Because the majority of BCBS offerings are held only partly in silence, teachers and students have the opportunity to connect over meals, in small groups, and around the grounds.
All are welcome. No specific study or practice experience is required for the vast majority of our courses.
BCBS was founded in 1991 by Joseph Goldstein and Sharon Salzberg and is located just through the woods and down the hill from Insight Meditation Society (IMS).
Barre Center for Buddhist Studies is a non-profit educational organization dedicated to exploring Buddhist thought and practice as a living tradition, faithful to its origins, yet adaptable to the current world. The center provides a bridge between study and practice, between scholarly understanding and meditative insight. It encourages engagement with the tradition in a spirit of genuine inquiry.
BCBS offers a variety of courses, workshops, retreats, and self-study programs to further research, study, and practice.
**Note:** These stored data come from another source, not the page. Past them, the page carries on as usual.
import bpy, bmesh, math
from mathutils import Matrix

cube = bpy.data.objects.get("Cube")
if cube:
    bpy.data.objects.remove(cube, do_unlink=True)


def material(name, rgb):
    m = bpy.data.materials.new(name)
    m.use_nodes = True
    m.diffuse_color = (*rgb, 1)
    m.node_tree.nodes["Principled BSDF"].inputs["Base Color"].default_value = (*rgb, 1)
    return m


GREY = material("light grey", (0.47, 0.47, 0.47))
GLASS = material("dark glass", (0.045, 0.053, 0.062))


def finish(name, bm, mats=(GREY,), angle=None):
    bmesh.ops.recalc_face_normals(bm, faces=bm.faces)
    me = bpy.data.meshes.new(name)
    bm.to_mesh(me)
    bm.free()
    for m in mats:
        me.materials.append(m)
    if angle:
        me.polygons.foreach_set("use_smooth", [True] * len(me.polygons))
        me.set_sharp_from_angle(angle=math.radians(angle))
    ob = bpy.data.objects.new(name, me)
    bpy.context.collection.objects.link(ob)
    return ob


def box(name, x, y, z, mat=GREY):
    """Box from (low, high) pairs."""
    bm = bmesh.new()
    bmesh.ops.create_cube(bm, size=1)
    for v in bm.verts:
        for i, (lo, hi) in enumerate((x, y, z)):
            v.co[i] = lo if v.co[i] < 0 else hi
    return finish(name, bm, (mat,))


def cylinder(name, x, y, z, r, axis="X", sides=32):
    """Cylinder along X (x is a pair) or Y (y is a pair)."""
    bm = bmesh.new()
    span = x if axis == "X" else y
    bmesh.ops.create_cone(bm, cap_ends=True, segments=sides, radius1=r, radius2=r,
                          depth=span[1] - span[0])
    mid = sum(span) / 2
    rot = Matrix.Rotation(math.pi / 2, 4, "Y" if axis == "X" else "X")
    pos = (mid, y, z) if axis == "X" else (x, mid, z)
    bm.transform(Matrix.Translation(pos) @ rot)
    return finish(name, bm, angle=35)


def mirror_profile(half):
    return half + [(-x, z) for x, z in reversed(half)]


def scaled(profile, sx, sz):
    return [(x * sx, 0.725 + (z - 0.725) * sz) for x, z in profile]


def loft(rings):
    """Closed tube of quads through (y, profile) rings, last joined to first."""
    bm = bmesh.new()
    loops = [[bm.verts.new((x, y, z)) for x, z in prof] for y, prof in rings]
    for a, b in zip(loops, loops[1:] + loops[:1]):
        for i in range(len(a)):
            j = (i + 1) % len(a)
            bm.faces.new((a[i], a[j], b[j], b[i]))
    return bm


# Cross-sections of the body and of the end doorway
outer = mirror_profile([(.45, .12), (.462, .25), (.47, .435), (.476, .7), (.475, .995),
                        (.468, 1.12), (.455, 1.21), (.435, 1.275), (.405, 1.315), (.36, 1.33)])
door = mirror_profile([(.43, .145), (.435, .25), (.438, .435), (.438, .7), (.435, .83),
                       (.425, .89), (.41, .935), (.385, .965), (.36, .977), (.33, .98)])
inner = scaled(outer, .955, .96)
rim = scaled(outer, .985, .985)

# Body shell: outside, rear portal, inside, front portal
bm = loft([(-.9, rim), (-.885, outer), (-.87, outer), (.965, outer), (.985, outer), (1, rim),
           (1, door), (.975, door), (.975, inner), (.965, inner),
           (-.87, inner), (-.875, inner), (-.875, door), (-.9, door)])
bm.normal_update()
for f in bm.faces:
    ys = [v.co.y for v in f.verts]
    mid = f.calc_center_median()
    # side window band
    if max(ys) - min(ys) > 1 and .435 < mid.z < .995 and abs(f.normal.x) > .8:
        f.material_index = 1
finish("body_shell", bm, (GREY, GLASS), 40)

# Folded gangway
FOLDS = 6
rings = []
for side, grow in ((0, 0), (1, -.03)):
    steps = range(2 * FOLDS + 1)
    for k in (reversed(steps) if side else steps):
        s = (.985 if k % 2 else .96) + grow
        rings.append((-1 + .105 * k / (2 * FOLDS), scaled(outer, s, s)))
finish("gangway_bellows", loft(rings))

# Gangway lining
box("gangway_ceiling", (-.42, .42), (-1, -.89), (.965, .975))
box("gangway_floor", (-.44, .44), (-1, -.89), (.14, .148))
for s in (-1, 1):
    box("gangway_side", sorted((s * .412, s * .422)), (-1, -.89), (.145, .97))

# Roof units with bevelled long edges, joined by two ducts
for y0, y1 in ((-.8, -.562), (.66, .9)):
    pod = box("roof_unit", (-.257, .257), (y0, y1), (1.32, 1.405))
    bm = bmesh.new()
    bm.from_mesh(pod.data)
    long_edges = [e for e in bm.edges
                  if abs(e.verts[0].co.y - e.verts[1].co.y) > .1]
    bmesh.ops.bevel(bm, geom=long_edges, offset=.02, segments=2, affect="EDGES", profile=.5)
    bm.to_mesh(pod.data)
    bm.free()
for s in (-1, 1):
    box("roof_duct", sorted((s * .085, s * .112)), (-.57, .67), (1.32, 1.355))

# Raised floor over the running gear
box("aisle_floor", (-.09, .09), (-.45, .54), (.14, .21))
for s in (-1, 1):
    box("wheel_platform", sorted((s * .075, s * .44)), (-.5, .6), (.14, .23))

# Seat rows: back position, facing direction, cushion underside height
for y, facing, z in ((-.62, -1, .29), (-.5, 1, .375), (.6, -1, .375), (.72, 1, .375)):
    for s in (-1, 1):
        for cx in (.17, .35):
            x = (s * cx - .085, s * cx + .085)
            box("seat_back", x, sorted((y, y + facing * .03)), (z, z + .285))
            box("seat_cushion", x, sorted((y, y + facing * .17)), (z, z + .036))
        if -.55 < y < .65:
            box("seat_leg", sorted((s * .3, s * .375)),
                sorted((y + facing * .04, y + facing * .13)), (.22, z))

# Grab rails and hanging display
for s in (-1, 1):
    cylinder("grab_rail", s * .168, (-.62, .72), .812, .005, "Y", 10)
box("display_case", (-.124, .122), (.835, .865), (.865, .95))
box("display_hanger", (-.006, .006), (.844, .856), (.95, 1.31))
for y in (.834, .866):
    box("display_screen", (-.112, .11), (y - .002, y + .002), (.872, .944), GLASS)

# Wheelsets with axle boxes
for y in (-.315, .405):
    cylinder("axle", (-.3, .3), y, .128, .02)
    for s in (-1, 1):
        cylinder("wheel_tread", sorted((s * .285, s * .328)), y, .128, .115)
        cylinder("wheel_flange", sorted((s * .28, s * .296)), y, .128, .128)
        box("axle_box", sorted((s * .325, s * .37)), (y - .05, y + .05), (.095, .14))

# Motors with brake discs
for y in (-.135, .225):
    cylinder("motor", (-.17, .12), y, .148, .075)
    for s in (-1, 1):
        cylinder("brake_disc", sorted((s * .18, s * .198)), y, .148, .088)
Our programming is rooted in the classical Buddhist tradition of the earliest teachings and practices, but calls for dialogue with other schools of Buddhism and with other academic fields. All courses support both silent meditation practice and conscious investigation of the teachings.
DIVERSITY, EQUITY, AND INCLUSION
The Barre Center for Buddhist Studies acknowledges that many people face barriers to participating in our work due to biases and social structures based on race, class, gender identity, ethnicity, sexual orientation, age, ability, religion and other factors. Thus, in accord with Buddhist teachings as we understand them, BCBS takes a proactive approach to diversity, equity, and inclusion (DEI) and is engaged in ongoing initiatives to promote these three values throughout our work.
A Buddhist community by tradition consists of four assemblies, which are male and female, monastic and lay. Yet, among the different lineages of Buddhism present in the modern day, often one of these four assemblies is no longer in existence. The reason is a lack of fully ordained female monastics. These are only found in the Dharmaguptaka Vinaya traditions of China, Korea, Japan and Vietnam. In the Tibetan tradition, following the Mulasarvastivada Vinaya, an order of fully ordained female monastics has never come into existence. In the Theravada tradition, such an order has ceased to exist during a period of political turmoil in the early 11th century in Sri Lanka. At present, in both of these traditions efforts are under way to revive or create new orders of fully ordained female monastics. In Sri Lanka the revival is well under way since ordinations undertaken in 1998, which have also spread to Thailand. In the Tibetan tradition the Karmapa has recently taken significant steps meant to lead to the creation of an order of fully ordained female monastics in Tibetan Buddhism. In America, these different ordination traditions are adapting to new conditions to create possibilities and opportunities for female ordination.
In recognition of the importance of according equal opportunities for women and the need to avoid any type of discrimination, BCBS supports the full ordination of women, their training and education, and their ongoing work as teachers.